[GOAL OF THE EXERCISE] Below is a block of records; reproduce all of them exactly and leave out any pictures.

DATASET EXTRACT section start

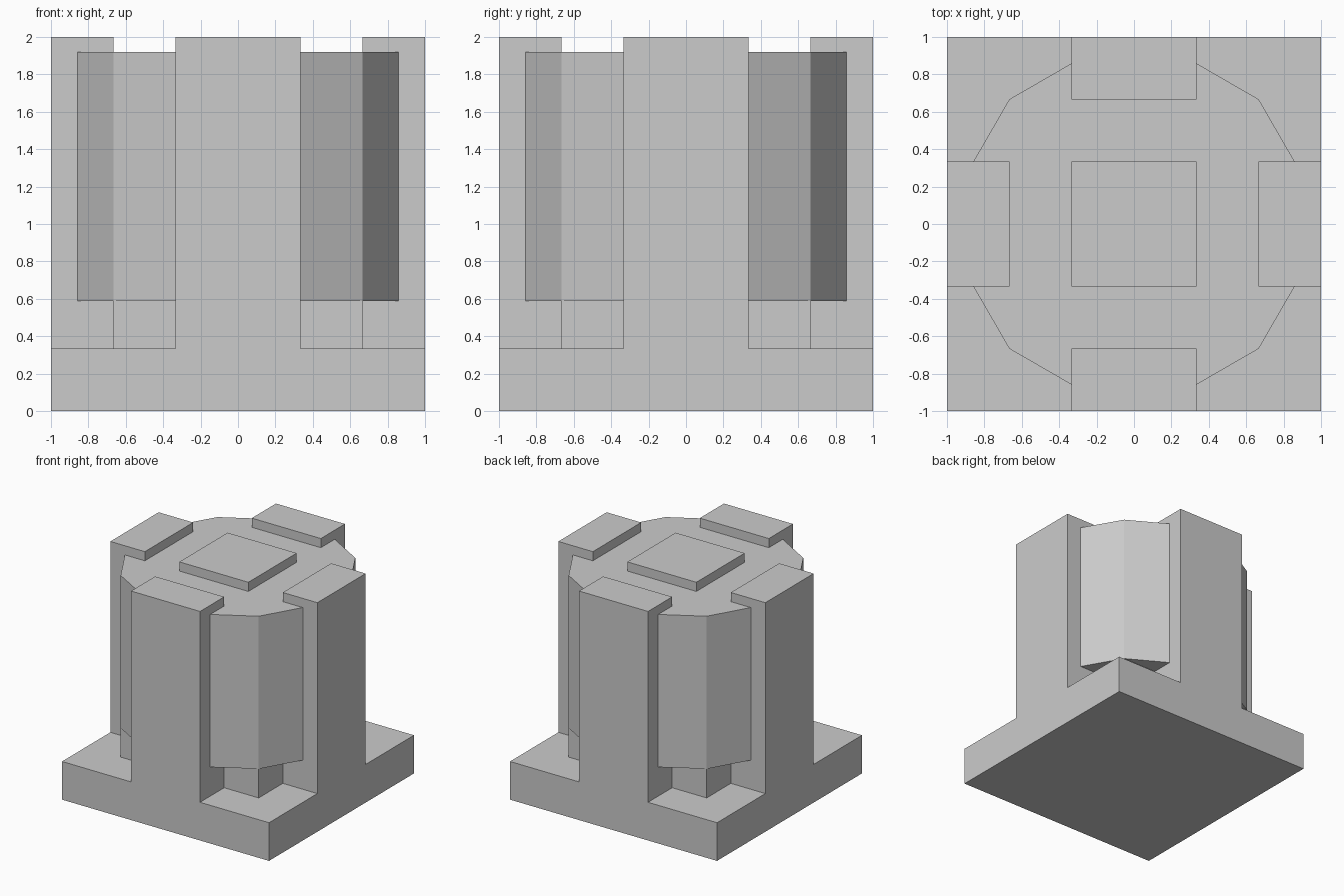
import bpy
import math

cube = bpy.data.objects.get("Cube")
if cube:
    bpy.data.objects.remove(cube, do_unlink=True)

grey = bpy.data.materials.new("plain grey")
grey.use_nodes = True
colour = (0.6, 0.6, 0.6, 1)
grey.diffuse_color = colour
grey.node_tree.nodes["Principled BSDF"].inputs["Base Color"].default_value = colour

THIRD = 1 / 3
BASE_TOP = THIRD
DRUM_BOTTOM, DRUM_TOP = 0.587, 1.92
HEIGHT = 2


def finish(name):
    obj = bpy.context.object
    obj.name = name
    obj.data.materials.append(grey)
    bpy.ops.object.transform_apply(location=True, rotation=True, scale=True)
    return obj


def block(name, x, y, z):
    """Box spanning the given (low, high) ranges."""
    ranges = (x, y, z)
    bpy.ops.mesh.primitive_cube_add(size=1, location=[(a + b) / 2 for a, b in ranges])
    bpy.context.object.scale = [b - a for a, b in ranges]
    return finish(name)


# Square base plate and the core standing on it
block("base_plate", (-1, 1), (-1, 1), (0, BASE_TOP))
block("core", (-2 * THIRD, 2 * THIRD), (-2 * THIRD, 2 * THIRD), (BASE_TOP, DRUM_BOTTOM))

# Twelve-sided drum with a corner on each diagonal
bpy.ops.mesh.primitive_cylinder_add(
    vertices=12, radius=2 * THIRD * math.sqrt(2), depth=DRUM_TOP - DRUM_BOTTOM,
    location=(0, 0, (DRUM_BOTTOM + DRUM_TOP) / 2), rotation=(0, 0, math.radians(15)))
finish("drum")

# Raised square pad on top
block("top_pad", (-THIRD, THIRD), (-THIRD, THIRD), (DRUM_TOP, HEIGHT))

# One upright pillar in the middle of each side
for side, low in (("front", -1), ("back", 2 * THIRD)):
    block(side + "_pillar", (-THIRD, THIRD), (low, low + THIRD), (BASE_TOP, HEIGHT))
for side, low in (("right", -1), ("left", 2 * THIRD)):
    block(side + "_pillar", (low, low + THIRD), (-THIRD, THIRD), (BASE_TOP, HEIGHT))
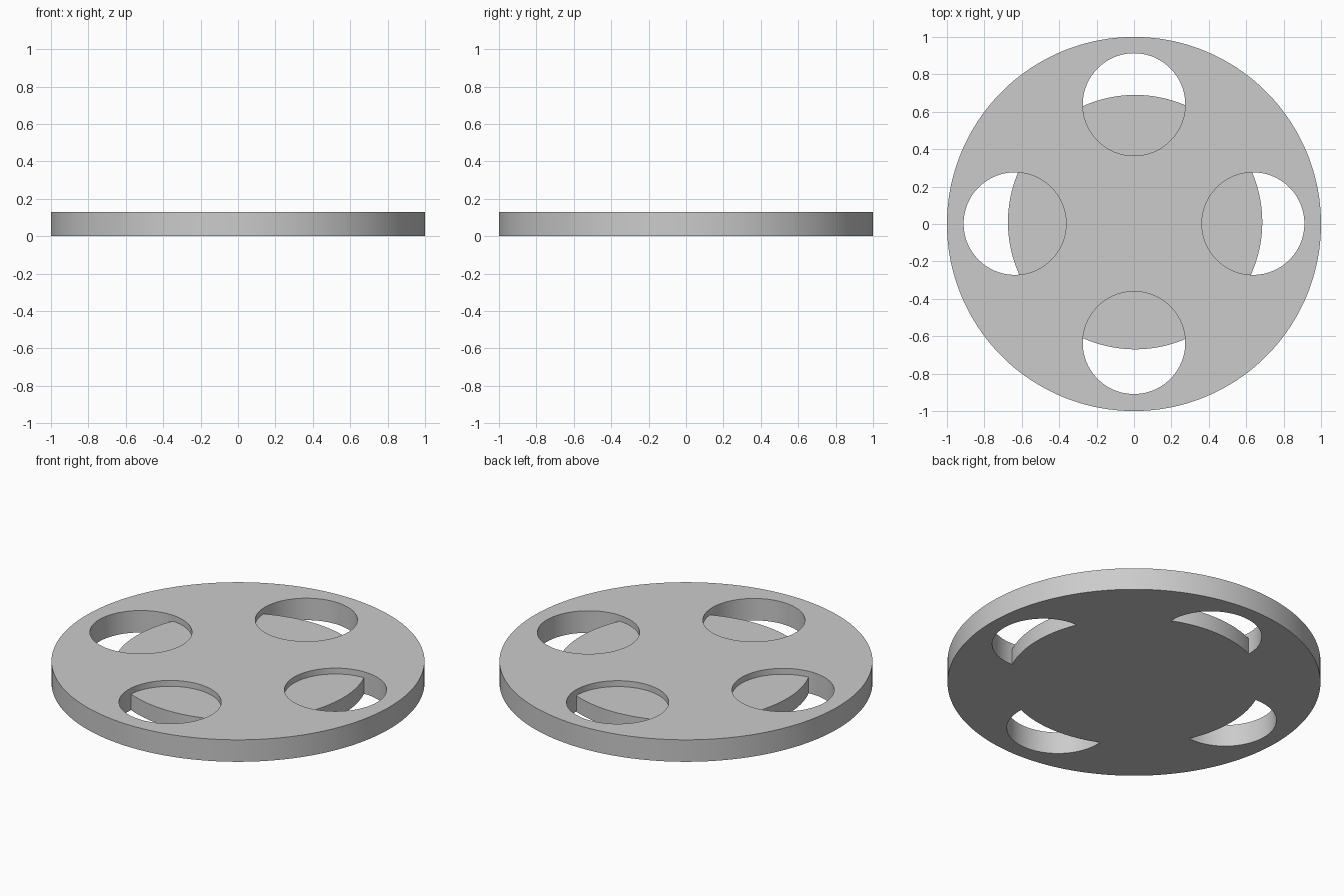
import bpy
import math

default = bpy.data.objects.get("Cube")
if default:
    bpy.data.objects.remove(default, do_unlink=True)

THICKNESS = 0.13
LEDGE_HEIGHT = 0.095
HOLE_RADIUS = 0.274
HOLE_DISTANCE = 0.637


def cylinder(name, radius, bottom, top, x=0, y=0, sides=128):
    bpy.ops.mesh.primitive_cylinder_add(
        vertices=sides, radius=radius, depth=top - bottom,
        location=(x, y, (bottom + top) / 2))
    obj = bpy.context.object
    obj.name = name
    return obj


def subtract(target, tool):
    bpy.context.view_layer.objects.active = target
    mod = target.modifiers.new("cut", "BOOLEAN")
    mod.operation = "DIFFERENCE"
    mod.solver = "EXACT"
    mod.object = tool
    bpy.ops.object.modifier_apply(modifier=mod.name)


# Main round plate
plate = cylinder("round_plate", 1, 0, THICKNESS, sides=180)

# Central hub volume, kept out of each hole to leave a recessed ledge
hub = cylinder("hub_cutter", 0.68, -0.5, LEDGE_HEIGHT, 0.006, 0.01, 180)

# Four round holes, each stepped where it overlaps the hub
for i in range(4):
    angle = i * math.pi / 2
    hole = cylinder("hole_cutter", HOLE_RADIUS, -0.1, 0.3,
                    HOLE_DISTANCE * math.cos(angle),
                    HOLE_DISTANCE * math.sin(angle) + 0.002)
    subtract(hole, hub)
    subtract(plate, hole)
    bpy.data.objects.remove(hole, do_unlink=True)
bpy.data.objects.remove(hub, do_unlink=True)

# Plain grey finish
grey = bpy.data.materials.new("plain_grey")
grey.use_nodes = True
colour = (0.6, 0.6, 0.6, 1)
grey.diffuse_color = colour
grey.node_tree.nodes["Principled BSDF"].inputs["Base Color"].default_value = colour
plate.data.materials.clear()
plate.data.materials.append(grey)

# Smooth walls with crisp rims
bpy.ops.object.select_all(action="DESELECT")
plate.select_set(True)
bpy.context.view_layer.objects.active = plate
bpy.ops.object.shade_smooth_by_angle(angle=math.radians(30))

DATASET EXTRACT section end

[RESPONSE TO THIS EXERCISE]
import bpy
import math

cube = bpy.data.objects.get("Cube")
if cube:
    bpy.data.objects.remove(cube, do_unlink=True)

grey = bpy.data.materials.new("plain grey")
grey.use_nodes = True
colour = (0.6, 0.6, 0.6, 1)
grey.diffuse_color = colour
grey.node_tree.nodes["Principled BSDF"].inputs["Base Color"].default_value = colour

THIRD = 1 / 3
BASE_TOP = THIRD
DRUM_BOTTOM, DRUM_TOP = 0.587, 1.92
HEIGHT = 2


def finish(name):
    obj = bpy.context.object
    obj.name = name
    obj.data.materials.append(grey)
    bpy.ops.object.transform_apply(location=True, rotation=True, scale=True)
    return obj


def block(name, x, y, z):
    """Box spanning the given (low, high) ranges."""
    ranges = (x, y, z)
    bpy.ops.mesh.primitive_cube_add(size=1, location=[(a + b) / 2 for a, b in ranges])
    bpy.context.object.scale = [b - a for a, b in ranges]
    return finish(name)


# Square base plate and the core standing on it
block("base_plate", (-1, 1), (-1, 1), (0, BASE_TOP))
block("core", (-2 * THIRD, 2 * THIRD), (-2 * THIRD, 2 * THIRD), (BASE_TOP, DRUM_BOTTOM))

# Twelve-sided drum with a corner on each diagonal
bpy.ops.mesh.primitive_cylinder_add(
    vertices=12, radius=2 * THIRD * math.sqrt(2), depth=DRUM_TOP - DRUM_BOTTOM,
    location=(0, 0, (DRUM_BOTTOM + DRUM_TOP) / 2), rotation=(0, 0, math.radians(15)))
finish("drum")

# Raised square pad on top
block("top_pad", (-THIRD, THIRD), (-THIRD, THIRD), (DRUM_TOP, HEIGHT))

# One upright pillar in the middle of each side
for side, low in (("front", -1), ("back", 2 * THIRD)):
    block(side + "_pillar", (-THIRD, THIRD), (low, low + THIRD), (BASE_TOP, HEIGHT))
for side, low in (("right", -1), ("left", 2 * THIRD)):
    block(side + "_pillar", (low, low + THIRD), (-THIRD, THIRD), (BASE_TOP, HEIGHT))
import bpy
import math

default = bpy.data.objects.get("Cube")
if default:
    bpy.data.objects.remove(default, do_unlink=True)

THICKNESS = 0.13
LEDGE_HEIGHT = 0.095
HOLE_RADIUS = 0.274
HOLE_DISTANCE = 0.637


def cylinder(name, radius, bottom, top, x=0, y=0, sides=128):
    bpy.ops.mesh.primitive_cylinder_add(
        vertices=sides, radius=radius, depth=top - bottom,
        location=(x, y, (bottom + top) / 2))
    obj = bpy.context.object
    obj.name = name
    return obj


def subtract(target, tool):
    bpy.context.view_layer.objects.active = target
    mod = target.modifiers.new("cut", "BOOLEAN")
    mod.operation = "DIFFERENCE"
    mod.solver = "EXACT"
    mod.object = tool
    bpy.ops.object.modifier_apply(modifier=mod.name)


# Main round plate
plate = cylinder("round_plate", 1, 0, THICKNESS, sides=180)

# Central hub volume, kept out of each hole to leave a recessed ledge
hub = cylinder("hub_cutter", 0.68, -0.5, LEDGE_HEIGHT, 0.006, 0.01, 180)

# Four round holes, each stepped where it overlaps the hub
for i in range(4):
    angle = i * math.pi / 2
    hole = cylinder("hole_cutter", HOLE_RADIUS, -0.1, 0.3,
                    HOLE_DISTANCE * math.cos(angle),
                    HOLE_DISTANCE * math.sin(angle) + 0.002)
    subtract(hole, hub)
    subtract(plate, hole)
    bpy.data.objects.remove(hole, do_unlink=True)
bpy.data.objects.remove(hub, do_unlink=True)

# Plain grey finish
grey = bpy.data.materials.new("plain_grey")
grey.use_nodes = True
colour = (0.6, 0.6, 0.6, 1)
grey.diffuse_color = colour
grey.node_tree.nodes["Principled BSDF"].inputs["Base Color"].default_value = colour
plate.data.materials.clear()
plate.data.materials.append(grey)

# Smooth walls with crisp rims
bpy.ops.object.select_all(action="DESELECT")
plate.select_set(True)
bpy.context.view_layer.objects.active = plate
bpy.ops.object.shade_smooth_by_angle(angle=math.radians(30))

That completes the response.